Return only how many lines in the data include the string "sofa".

---- Materials provided

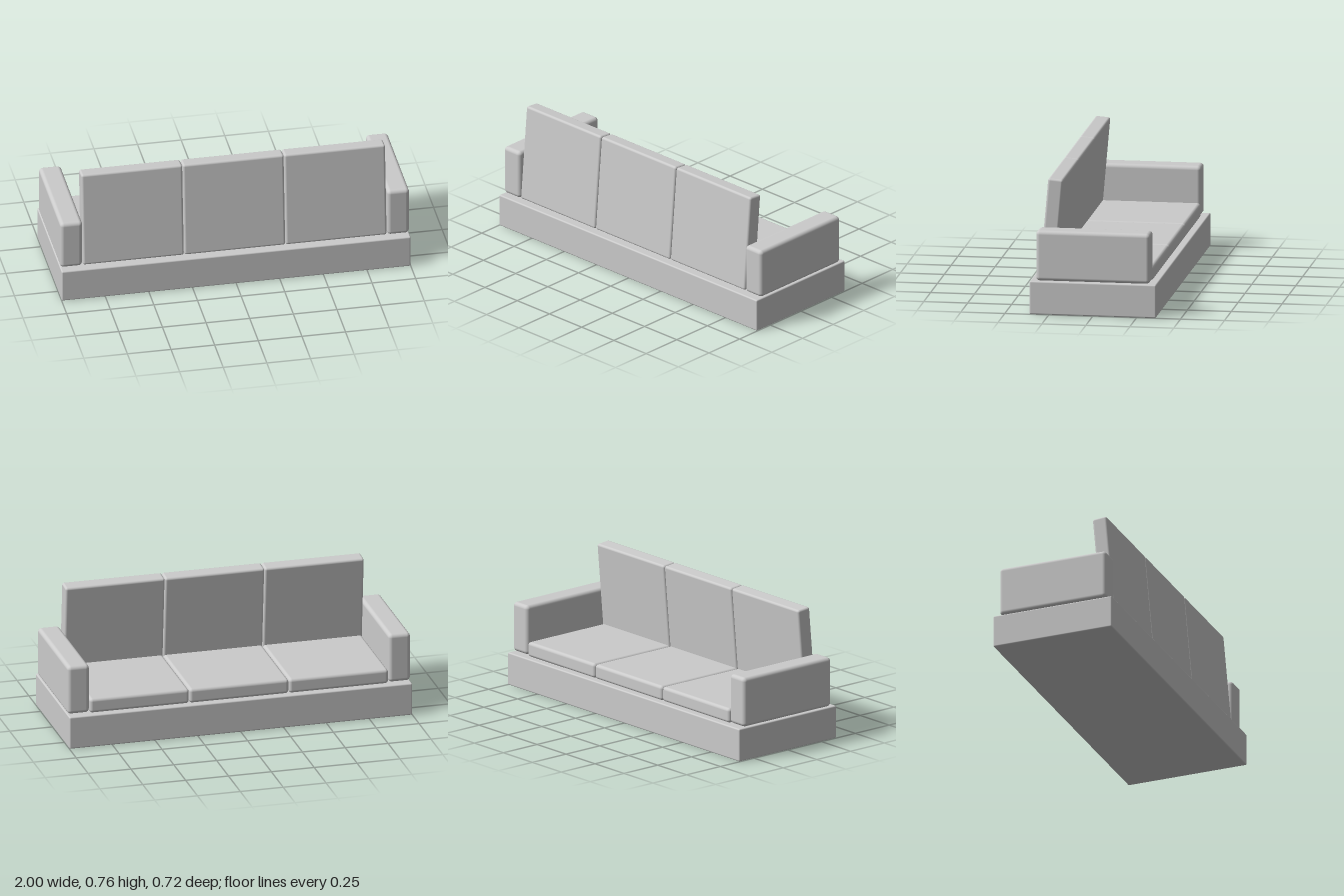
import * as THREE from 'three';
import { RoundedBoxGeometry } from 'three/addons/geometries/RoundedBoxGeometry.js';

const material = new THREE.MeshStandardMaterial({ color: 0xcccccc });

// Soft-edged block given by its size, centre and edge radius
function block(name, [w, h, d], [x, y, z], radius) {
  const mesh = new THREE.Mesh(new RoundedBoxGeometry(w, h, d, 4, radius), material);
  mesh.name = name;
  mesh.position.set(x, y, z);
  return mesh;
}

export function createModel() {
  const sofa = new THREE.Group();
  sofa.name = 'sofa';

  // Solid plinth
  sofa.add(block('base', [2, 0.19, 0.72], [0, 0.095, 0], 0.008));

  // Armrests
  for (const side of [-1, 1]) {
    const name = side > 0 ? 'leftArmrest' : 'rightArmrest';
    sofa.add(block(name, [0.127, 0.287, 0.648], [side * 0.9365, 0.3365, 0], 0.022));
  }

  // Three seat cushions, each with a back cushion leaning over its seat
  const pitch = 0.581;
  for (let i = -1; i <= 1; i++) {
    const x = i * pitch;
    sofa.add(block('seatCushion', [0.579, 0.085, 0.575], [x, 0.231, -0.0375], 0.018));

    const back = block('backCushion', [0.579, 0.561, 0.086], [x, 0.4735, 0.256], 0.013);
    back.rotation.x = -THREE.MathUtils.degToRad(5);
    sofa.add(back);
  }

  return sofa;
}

--------
---- Materials provided

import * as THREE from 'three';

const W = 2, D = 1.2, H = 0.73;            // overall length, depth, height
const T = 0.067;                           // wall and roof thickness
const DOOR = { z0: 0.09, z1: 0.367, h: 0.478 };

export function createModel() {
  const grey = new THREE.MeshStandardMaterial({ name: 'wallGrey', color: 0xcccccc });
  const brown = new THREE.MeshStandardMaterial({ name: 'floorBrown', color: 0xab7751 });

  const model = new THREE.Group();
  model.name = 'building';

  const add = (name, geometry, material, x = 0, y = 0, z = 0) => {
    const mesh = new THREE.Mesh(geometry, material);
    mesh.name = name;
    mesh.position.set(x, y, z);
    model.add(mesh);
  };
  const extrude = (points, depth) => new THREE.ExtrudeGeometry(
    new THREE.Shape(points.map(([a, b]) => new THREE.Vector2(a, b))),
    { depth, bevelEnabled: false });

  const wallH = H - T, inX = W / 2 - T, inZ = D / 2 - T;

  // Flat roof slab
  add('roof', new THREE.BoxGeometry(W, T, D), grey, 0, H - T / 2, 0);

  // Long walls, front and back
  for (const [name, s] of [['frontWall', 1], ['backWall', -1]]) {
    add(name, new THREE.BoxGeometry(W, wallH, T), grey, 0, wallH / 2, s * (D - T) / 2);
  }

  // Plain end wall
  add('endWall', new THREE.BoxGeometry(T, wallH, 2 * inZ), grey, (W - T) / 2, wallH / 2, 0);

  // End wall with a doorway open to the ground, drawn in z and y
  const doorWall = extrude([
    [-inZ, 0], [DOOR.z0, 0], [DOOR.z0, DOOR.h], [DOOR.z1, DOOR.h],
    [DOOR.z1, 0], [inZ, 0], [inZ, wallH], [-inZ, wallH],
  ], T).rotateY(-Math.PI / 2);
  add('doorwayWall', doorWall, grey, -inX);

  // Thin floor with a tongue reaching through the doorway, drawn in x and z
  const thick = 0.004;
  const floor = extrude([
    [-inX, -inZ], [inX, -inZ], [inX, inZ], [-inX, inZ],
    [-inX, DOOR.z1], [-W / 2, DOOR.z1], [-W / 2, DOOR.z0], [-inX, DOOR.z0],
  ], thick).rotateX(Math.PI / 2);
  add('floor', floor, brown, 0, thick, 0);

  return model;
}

--------

▸ **The completed task**
7